Shortly after we moved to Atlanta, Joe and I drove by this antique shop en route to another destination. The storefront itself looked sort of questionable, and it was in a part of the neighborhood that was plus/minus on the sketchiness scale, leaning more towards the sketch, as was the fact that the store itself looked like a place one might stop to buy bail bonds. But still, there was something about the store that intrigued me, and through the bars on the windows, it looked like there may have been some interesting junk inside.
"Can we stop by that antique store sometime?" I asked Joe eventually, our third time driving by the place in as many weeks.
"HAHAHAHAHA!" he replied, and that has been his answer to my request ever since, despite my repeat and increasingly peevish blandishments that no, I am, in fact, serious.
So today, in an effort to tear myself away from that delicious three week-old baby and actually leave the house for the first time this week, I decided that screw it, I would just walk there.
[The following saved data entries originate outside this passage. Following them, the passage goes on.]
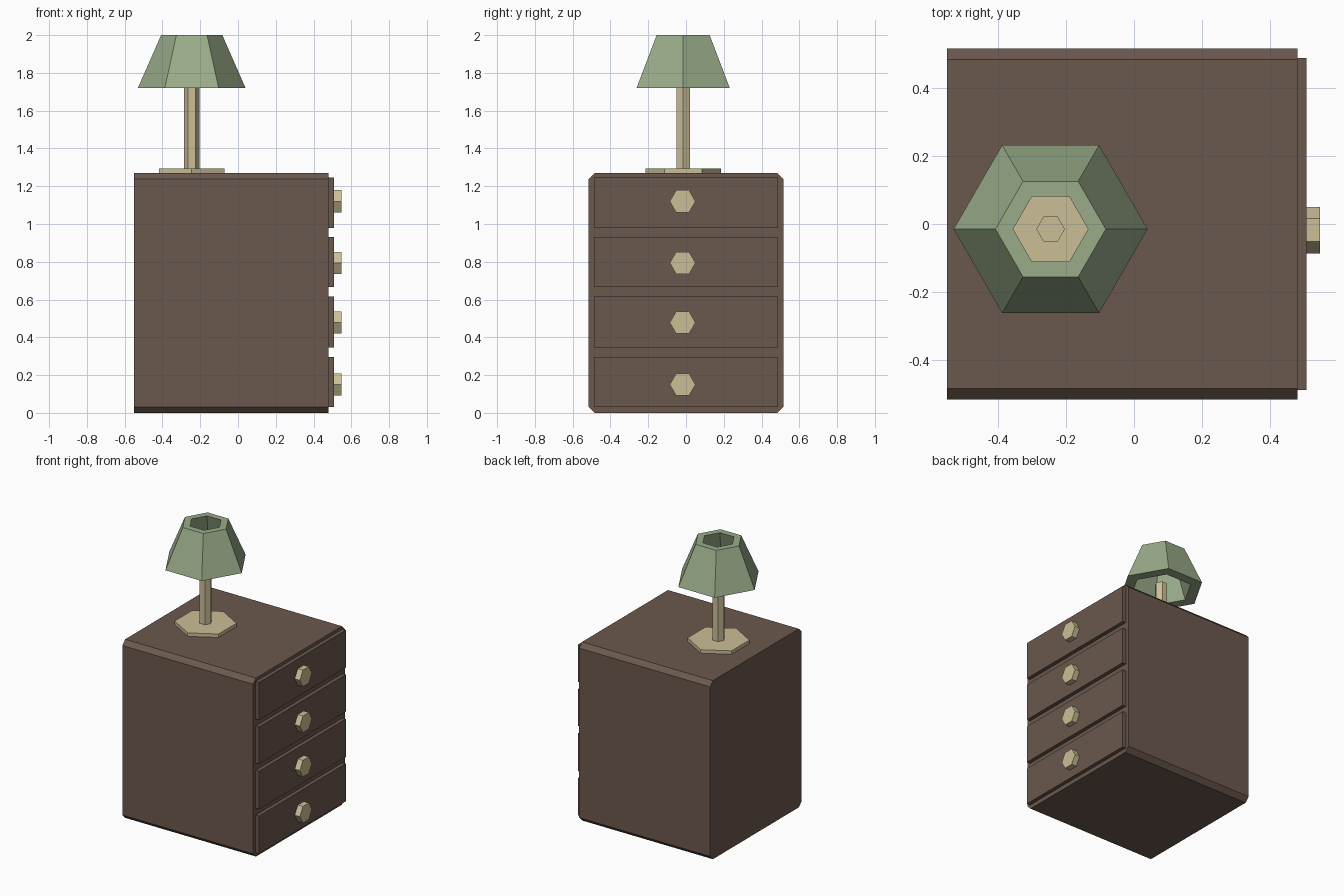
import bpy, bmesh
from math import cos, sin, pi, radians
from mathutils import Matrix

if "Cube" in bpy.data.objects:
    bpy.data.objects.remove(bpy.data.objects["Cube"])


def material(name, rgb):
    m = bpy.data.materials.new(name)
    m.diffuse_color = (*rgb, 1)
    m.use_nodes = True
    m.node_tree.nodes["Principled BSDF"].inputs["Base Color"].default_value = m.diffuse_color
    return m


WOOD = material("brown_wood", (0.147, 0.098, 0.074))
CREAM = material("cream", (0.60, 0.52, 0.31))
GREEN = material("green_shade", (0.32, 0.41, 0.25))


def finish(bm, name, mat):
    bmesh.ops.recalc_face_normals(bm, faces=bm.faces)
    me = bpy.data.meshes.new(name)
    bm.to_mesh(me)
    bm.free()
    me.materials.append(mat)
    ob = bpy.data.objects.new(name, me)
    bpy.context.collection.objects.link(ob)
    return ob


def loft(name, mat, rings, closed=False):
    """Skin between point rings; cap the ends or join last ring to first."""
    bm = bmesh.new()
    rs = [[bm.verts.new(p) for p in ring] for ring in rings]
    n = len(rs[0])
    pairs = list(zip(rs, rs[1:])) + ([(rs[-1], rs[0])] if closed else [])
    for a, b in pairs:
        for i in range(n):
            j = (i + 1) % n
            bm.faces.new((a[i], a[j], b[j], b[i]))
    if not closed:
        bm.faces.new(rs[0])
        bm.faces.new(rs[-1])
    return finish(bm, name, mat)


def hexagon(r, turn=0):
    return [(r * cos(i * pi / 3 + turn), r * sin(i * pi / 3 + turn)) for i in range(6)]


def along_x(profile, y, z, x0, x1):
    return [[(x, y + a, z + b) for a, b in profile] for x in (x0, x1)]


def lamp_ring(r, z, turn=0):
    return [(-0.245 + a, -0.015 + b, z) for a, b in hexagon(r, turn)]


# Cabinet body: rectangle with chamfered long edges, extruded along x
W, H, C = 0.515, 0.635, 0.032
octagon = [(W - C, -H), (W, C - H), (W, H - C), (W - C, H),
           (C - W, H), (-W, H - C), (-W, C - H), (C - W, -H)]
loft("cabinet_body", WOOD, along_x(octagon, 0, H, -0.55, 0.48))

# Drawer fronts with hexagonal knobs
drawers = [(0.03, 0.297, 0.15), (0.345, 0.615, 0.478), (0.667, 0.93, 0.794), (0.98, 1.247, 1.12)]
for i, (z0, z1, knob_z) in enumerate(drawers, 1):
    h = (z1 - z0) / 2
    front = [(-0.488, -h), (0.488, -h), (0.488, h), (-0.488, h)]
    loft(f"drawer_front_{i}", WOOD, along_x(front, 0, (z0 + z1) / 2, 0.47, 0.507))
    loft(f"drawer_knob_{i}", CREAM, along_x(hexagon(0.068), -0.018, knob_z, 0.50, 0.547))

# Lamp base, pole and hollow shade
loft("lamp_base", CREAM, [lamp_ring(0.2, z, pi / 6) for z in (1.265, 1.295)])
loft("lamp_pole", CREAM, [lamp_ring(0.042, z) for z in (1.285, 1.76)])
loft("lamp_shade", GREEN, [lamp_ring(0.285, 1.72), lamp_ring(0.162, 2.0),
                           lamp_ring(0.11, 2.0), lamp_ring(0.205, 1.72)], closed=True)
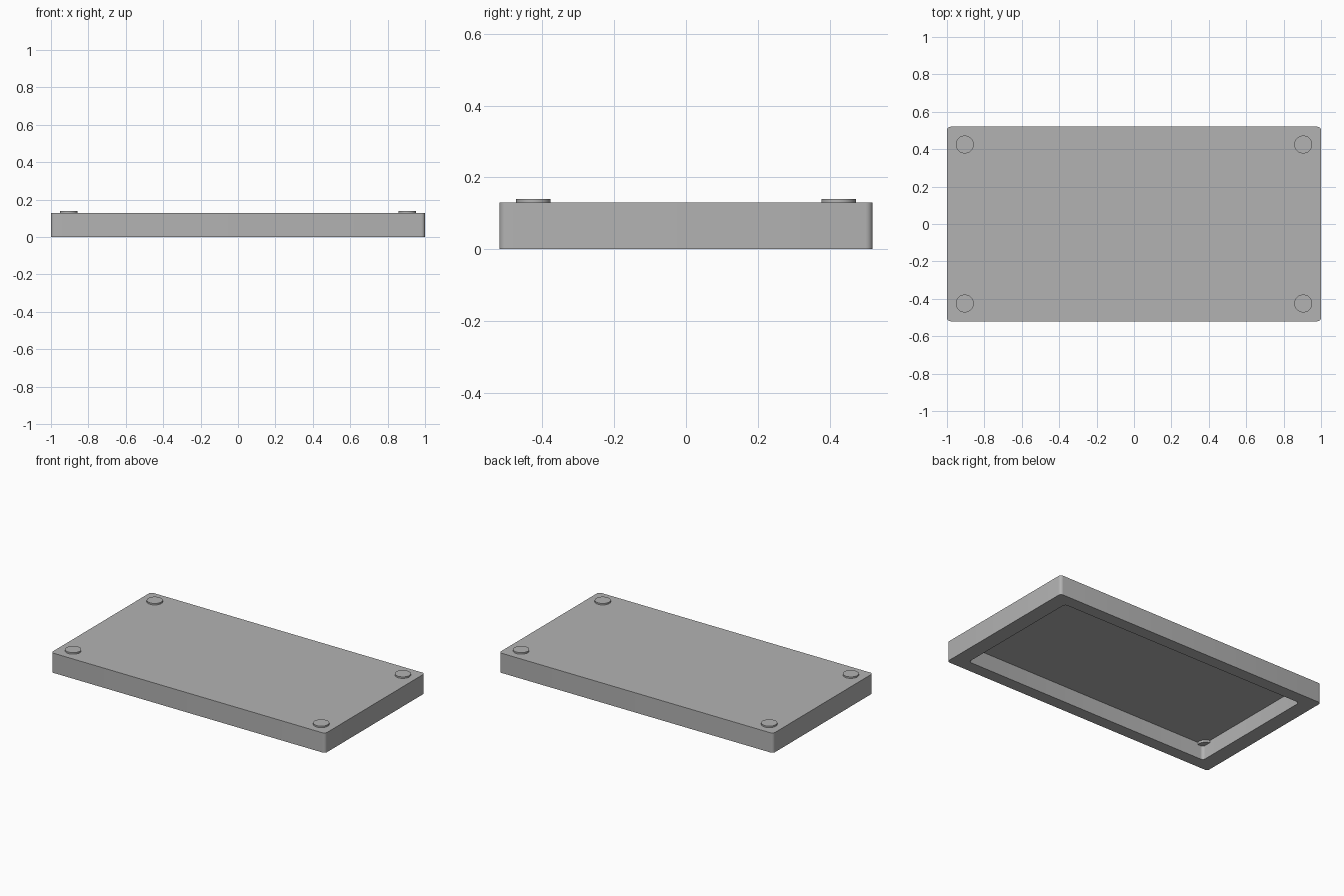
import bpy, bmesh, math

cube = bpy.data.objects.get("Cube")
if cube:
    bpy.data.objects.remove(cube, do_unlink=True)

grey = bpy.data.materials.new("plain grey")
grey.use_nodes = True
colour = (0.45, 0.45, 0.45, 1)
grey.diffuse_color = colour
grey.node_tree.nodes["Principled BSDF"].inputs["Base Color"].default_value = colour

HALF_X, HALF_Y, TOP = 1.0, 0.52, 0.13
RIM_X, RIM_Y, CEILING = 0.10, 0.08, 0.105
CORNER, STEPS = 0.02, 6


def rounded_ring(bm, hx, hy, z):
    """Loop of vertices around a rounded rectangle."""
    ring = []
    for q, (sx, sy) in enumerate([(1, 1), (-1, 1), (-1, -1), (1, -1)]):
        for i in range(STEPS + 1):
            a = math.pi / 2 * (q + i / STEPS)
            ring.append(bm.verts.new((sx * (hx - CORNER) + CORNER * math.cos(a),
                                      sy * (hy - CORNER) + CORNER * math.sin(a), z)))
    return ring


def finish(name, bm):
    bmesh.ops.recalc_face_normals(bm, faces=bm.faces)
    mesh = bpy.data.meshes.new(name)
    bm.to_mesh(mesh)
    bm.free()
    mesh.materials.append(grey)
    obj = bpy.data.objects.new(name, mesh)
    bpy.context.collection.objects.link(obj)
    bpy.ops.object.select_all(action='DESELECT')
    obj.select_set(True)
    bpy.context.view_layer.objects.active = obj
    bpy.ops.object.shade_smooth_by_angle(angle=math.radians(30))


# Tray body: top, outer walls, bottom rim, inner walls and ceiling
bm = bmesh.new()
in_x, in_y = HALF_X - RIM_X, HALF_Y - RIM_Y
rings = [rounded_ring(bm, HALF_X, HALF_Y, TOP), rounded_ring(bm, HALF_X, HALF_Y, 0),
         rounded_ring(bm, in_x, in_y, 0), rounded_ring(bm, in_x, in_y, CEILING)]
for a, b in zip(rings, rings[1:]):
    for i in range(len(a)):
        j = (i + 1) % len(a)
        bm.faces.new((a[i], a[j], b[j], b[i]))
bm.faces.new(rings[0])
bm.faces.new(rings[-1])
finish("tray_body", bm)

# Round corner studs, passing through the top plate into the cavity
STUD_TOP, STUD_BOTTOM = 0.14, 0.09
for x_name, sx in (("left", 1), ("right", -1)):
    for y_name, sy in (("front", -1), ("back", 1)):
        bm = bmesh.new()
        bmesh.ops.create_cone(bm, cap_ends=True, segments=48, radius1=0.048,
                              radius2=0.048, depth=STUD_TOP - STUD_BOTTOM)
        bmesh.ops.translate(bm, verts=bm.verts,
                            vec=(sx * 0.905, sy * 0.425, (STUD_TOP + STUD_BOTTOM) / 2))
        finish(f"{y_name}_{x_name}_stud", bm)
It wasn't that far, it just seemed like it would be far, just like everything else in Atlanta seems far apart because the landscape between is always viewed from the inside of a moving vehicle. I walked to the antique store and went inside and looked around. AND IT WAS AWESOME.
In one sense it was like any other antique store you've ever seen. It had that same musty odor, for example, and every single surface of floor and wall space was plastered with some eclectic mix of hideous, retro-kitch, and cool ignored decor item. But the way the shop was set up was very interesting. In each corner, one set of items were arranged very theatrically, almost like set piece, or a still life. It made you appreciate the items more. It made you want to buy things that you had no reason to own.
Inexplicably, some of the coolest items were labeled "NOT 4 SALE," like this multi-pronged lamp shown below, or these retro-cool metal-coil space heaters that look like the Eye of Sauron in "Lord of the Rings," which would surely burn down our entire house if I actually was able to buy it and plug it in at home. But oh, what a stylish fire it would be! There were tons of other things that I would have bought had I the money, the design aesthetic, and the space to keep it--but alas, I have none of those things, so lose-lose. (Lose-lose-lose?) For instance, see that wood-carved otter on the left in that second picture below? That would be something that I would consider AWESOME at someone else's house, though in my own house, it would rapidly be covered by sheaves of old mail and Matchbox cars, and would probably start to pick up dust until I just started to resent the damn thing. So that was the gist of this whole store. Theoretically awesome, but probably not for me.
I did come very close to buying two items, one a seemingly brand new Timbuk2 messenger/laptop bag, and the second a giant tan, cream and orange Obama campaign poster. However, upon closer examination, the messenger bag was pink--sort of a cotton candy pink, which I just couldn't stomach; maybe I would have conceded to hot pink or magenta, but COTTON CANDY?--and the Obama poster was out of stock. The lady (she had one very prominent front tooth that I could not stop looking at, even though I tried very hard not to--it's like when you see Jewel close-up for the first time) said she could sell me the display copy, but it was a little wrinkled, and anyway, she said that she would be getting some more in, so that gave me some time to sleep on it.
So in sum: walking to places = good! Especially since it cuts down on the temptation to buy a gigantic rusted water fountain and lug it all the way home in a vain attempt to artsy your house up.
(Full photo set, unfortunately rendered via phone cam, here.)